CRACKING down on drugs will cause more deaths – that’s the message from politicians and campaigners.

Speaking in Parliament in support of so-called “shooting galleries” where addicts can inject heroin away from the streets, Kemptown MP Lloyd Russell-Moyle said: “One of the clearest failings in public policy has been the war on drugs.

“Treating addicts as criminals has clearly failed; it does not work.

“People who advocate for cracking down are advocating for the deaths of sons, daughters, friends and family members. That is the cruel reality.

“We hear time and again that people do not want these things in their backyard. The reality is that they are in people’s backyards—quite literally.

“I remember canvassing up flights of stairs in tower blocks, and people were shooting up right in front of me.

“They had nowhere to go and no support was offered. The only thing we can do is ring the police, but we know that in a day or so the revolving door will start again.

“How does that help with the pressure on our police? How does that help with the pressures on our communities? The reality is that it does not.”

Mr Russell-Moyle argued that in Sydney, where drug consumption rooms have been trialled for ten years, and Portugal, where treatment for addicts is favoured over prosecution, the harm caused by drugs has greatly decreased.

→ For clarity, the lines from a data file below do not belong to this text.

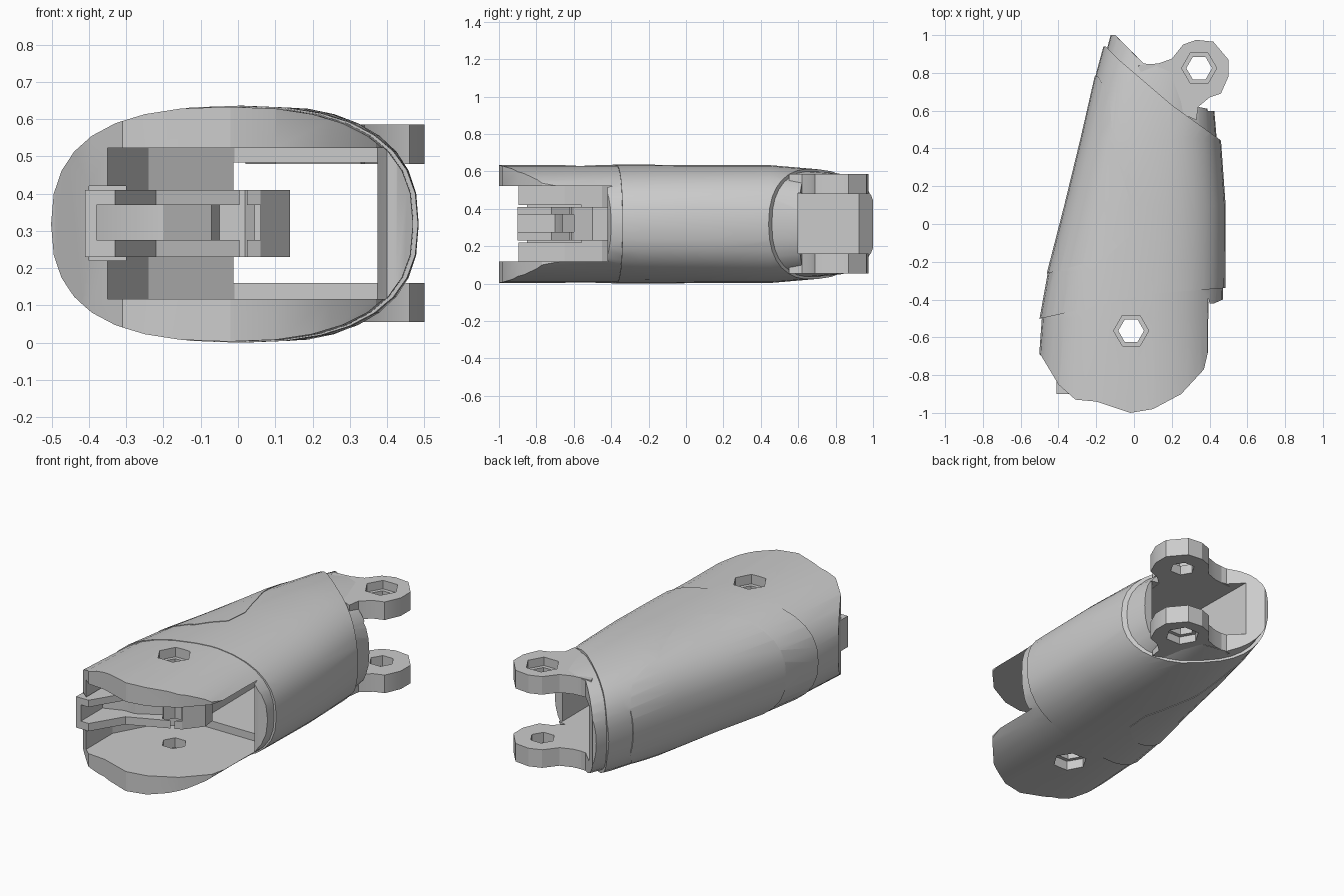
import bpy, bmesh, math
from mathutils import Vector

cube = bpy.data.objects.get("Cube")
if cube:
    bpy.data.objects.remove(cube, do_unlink=True)

grey = bpy.data.materials.new("plain grey")
grey.use_nodes = True
GREY = (0.6, 0.6, 0.6, 1)
grey.diffuse_color = GREY
grey.node_tree.nodes["Principled BSDF"].inputs["Base Color"].default_value = GREY
MID = 0.318  # height of the horizontal symmetry plane


def finish(bm, name):
    bmesh.ops.recalc_face_normals(bm, faces=bm.faces)
    mesh = bpy.data.meshes.new(name)
    bm.to_mesh(mesh)
    bm.free()
    mesh.materials.append(grey)
    ob = bpy.data.objects.new(name, mesh)
    bpy.context.collection.objects.link(ob)
    return ob


def prism(name, outline, z0, z1):
    """Extrude a plan outline between two heights."""
    bm = bmesh.new()
    face = bm.faces.new([bm.verts.new((x, y, z0)) for x, y in outline])
    top = bmesh.ops.extrude_face_region(bm, geom=[face])["geom"]
    verts = [v for v in top if isinstance(v, bmesh.types.BMVert)]
    bmesh.ops.translate(bm, verts=verts, vec=(0, 0, z1 - z0))
    return finish(bm, name)


def polygon(cx, cy, r, n):
    return [(cx + r * math.cos(math.tau * i / n), cy + r * math.sin(math.tau * i / n))
            for i in range(n)]


def loft(name, side_inset, top_inset, back_inset, n=32):
    """Rounded finger-shaped solid; the insets shrink it for nested layers."""
    sections = [(-1.05, -0.54, 0.48, 0.318), (-0.5, -0.5, 0.48, 0.318),
                (-0.25, -0.455, 0.485, 0.318), (0.1, -0.365, 0.485, 0.315),
                (0.45, -0.28, 0.46, 0.315), (0.8, -0.2, 0.43, 0.285),
                (1.02, -0.14, 0.4, 0.255)]
    bm = bmesh.new()
    rings = []
    for y, left, right, height in sections:
        extra = back_inset if y > 0.4 else 0
        half = (right - left) / 2 - side_inset - extra
        h = height - top_inset - extra
        ring = []
        for i in range(n):
            c, s = math.cos(math.tau * i / n), math.sin(math.tau * i / n)
            px = math.copysign(abs(c) ** 0.82, c)
            pz = math.copysign(abs(s) ** 0.82, s)
            ring.append(bm.verts.new(((left + right) / 2 + half * px, y, MID + h * pz)))
        rings.append(ring)
    for a, b in zip(rings, rings[1:]):
        for i in range(n):
            j = (i + 1) % n
            bm.faces.new((a[i], a[j], b[j], b[i]))
    bm.faces.new(rings[0])
    bm.faces.new(rings[-1])
    return finish(bm, name)


def boolean(ob, tool, operation="DIFFERENCE"):
    mod = ob.modifiers.new("cut", "BOOLEAN")
    mod.operation, mod.object, mod.solver = operation, tool, "EXACT"
    bpy.context.view_layer.objects.active = ob
    bpy.ops.object.modifier_apply(modifier=mod.name)


# Core: rounded front plates and a scooped back end
core_plan = [(-0.6, -0.6), (-0.49, -0.7), (-0.4, -0.85), (-0.31, -0.93), (-0.2, -0.94),
             (-0.02, -1), (0.1, -0.98), (0.25, -0.9), (0.37, -0.77), (0.41, -0.6),
             (0.425, -0.42), (0.47, -0.4), (0.47, 0.3), (0.44, 0.6), (0.34, 0.62), (0.3, 0.8),
             (0.13, 0.84), (0.05, 0.85), (-0.02, 0.92), (-0.1, 1), (-0.6, 1)]
# Sleeve: outer skin between the two slanted seams
sleeve_plan = [(-0.6, -0.525), (0.08, -0.37), (0.6, -0.33), (0.6, 0.33),
               (0.45, 0.45), (0.2, 0.63), (-0.08, 0.87), (-0.15, 0.94), (-0.6, 0.94)]
# Grip pad wrapped round the right side
pad_plan = [(-0.6, -0.28), (-0.45, -0.26), (-0.15, -0.18), (-0.02, -0.06), (-0.01, 0.08),
            (-0.06, 0.25), (-0.11, 0.4), (-0.13, 0.68), (-0.19, 0.78), (-0.6, 0.8)]

layers = [("core", core_plan, (0.012, 0.003, 0.01)),
          ("sleeve", sleeve_plan, (0, 0, 0)),
          ("grip_pad", pad_plan, (-0.004, -0.003, 0))]
parts = {}
helpers = []
for name, plan, insets in layers:
    parts[name] = loft(name, *insets)
    limit = prism(name + "_limit", plan, -0.2, 0.9)
    helpers.append(limit)
    boolean(parts[name], limit, "INTERSECT")
body = parts["core"]
for name in ("sleeve", "grip_pad"):
    boolean(body, parts[name], "UNION")
    helpers.append(parts[name])
body.name = "finger_body"

# Cavities: open front slot, passage to the back, pocket behind the tongue
front_slot = prism("front_slot", [(-0.35, -1.2), (1, -1.2), (1, -0.42), (0.4, -0.42),
                                  (0.375, -0.3), (-0.01, -0.3), (-0.24, -0.45), (-0.35, -0.65)],
                   0.117, 0.522)
passage = prism("passage", [(-0.01, -0.5), (0.375, -0.5), (0.375, 0.6), (1, 0.58),
                            (1, 1.2), (-0.03, 1.2), (-0.02, 0.6)], 0.16, 0.483)
pocket = prism("pocket", [(-0.4, -0.91), (-0.3, -0.91), (-0.3, -0.5), (-0.4, -0.5)], 0.22, 0.42)
for cutter in (front_slot, passage, pocket):
    boolean(body, cutter)
    helpers.append(cutter)

# Hinge lugs at the back
lug_plan = [(0.02, 0.84), (0.13, 0.85), (0.2, 0.875), (0.26, 0.95), (0.33, 0.975),
            (0.42, 0.965), (0.5, 0.87), (0.5, 0.78), (0.46, 0.69), (0.4, 0.67),
            (0.34, 0.62), (0.33, 0.55), (0.1, 0.65)]
lugs = [prism("lower_lug", lug_plan, 0.055, 0.16), prism("upper_lug", lug_plan, 0.48, 0.585)]

# Forked tongue inside the front slot
tongue = prism("tongue", [(-0.41, -0.9), (-0.33, -0.9), (-0.22, -0.72), (0.06, -0.6),
                          (0.14, -0.5), (0.13, -0.42), (-0.1, -0.36), (-0.41, -0.45)], 0.23, 0.41)
fork_slot = prism("fork_slot", [(-0.38, -1), (0.06, -1), (0.06, -0.58), (-0.06, -0.58),
                                (-0.2, -0.66), (-0.27, -0.66), (-0.38, -0.7)], 0.275, 0.37)
boolean(tongue, fork_slot)
helpers.append(fork_slot)

# Pin holes with hexagonal recesses
for hx, hy, faces, targets in ((-0.015, -0.565, 0.06, [body, tongue]),
                               (0.345, 0.825, 0.1, [body] + lugs)):
    pin = prism("pin_hole", polygon(hx, hy, 0.068, 6), -0.5, 1.2)
    low = prism("low_recess", polygon(hx, hy, 0.093, 6), -0.5, faces)
    high = prism("high_recess", polygon(hx, hy, 0.093, 6), 2 * MID - faces, 1.2)
    for target in targets:
        for cutter in (pin, low, high):
            boolean(target, cutter)
    helpers += [pin, low, high]

for ob in helpers:
    bpy.data.objects.remove(ob, do_unlink=True)

# Soft shading with crisp edges
for ob in [body, tongue] + lugs:
    bpy.ops.object.select_all(action="DESELECT")
    ob.select_set(True)
    bpy.context.view_layer.objects.active = ob
    bpy.ops.object.shade_smooth_by_angle(angle=math.radians(25))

A former undercover police officer and the mother of a girl who died after taking ecstasy will argue that drugs should be legalised at a debate on Thursday.

Anne-Marie Cockburn, whose daughter Martha, died at the age of 14 after taking 91 per cent pure ecstasy, argues that legalising drugs could have saved her daughter.

She said: “I believe that my daughter would still be alive today had she taken something that was legally regulated – as it would be labelled with a list of ingredients and recommended dosage.

“No responsible parent wants to think of their child taking drugs, but I’d rather deal with the ramifications of a teenager high on drugs than a dead one.”

Neil Woods, who worked as an undercover officer tackling drugs in Sussex and now campaigns for legalisation with the group Law Enforcement Against Prohibition, will also be at the public event organised by Anyone’s Child: Families for Safer Drug Control at the Indigo Restaurant at The Ardington Hotel in Worthing at 7pm,

He said: “It will be good to explain the reality of the drug war in one of the busiest illicit markets in the country.”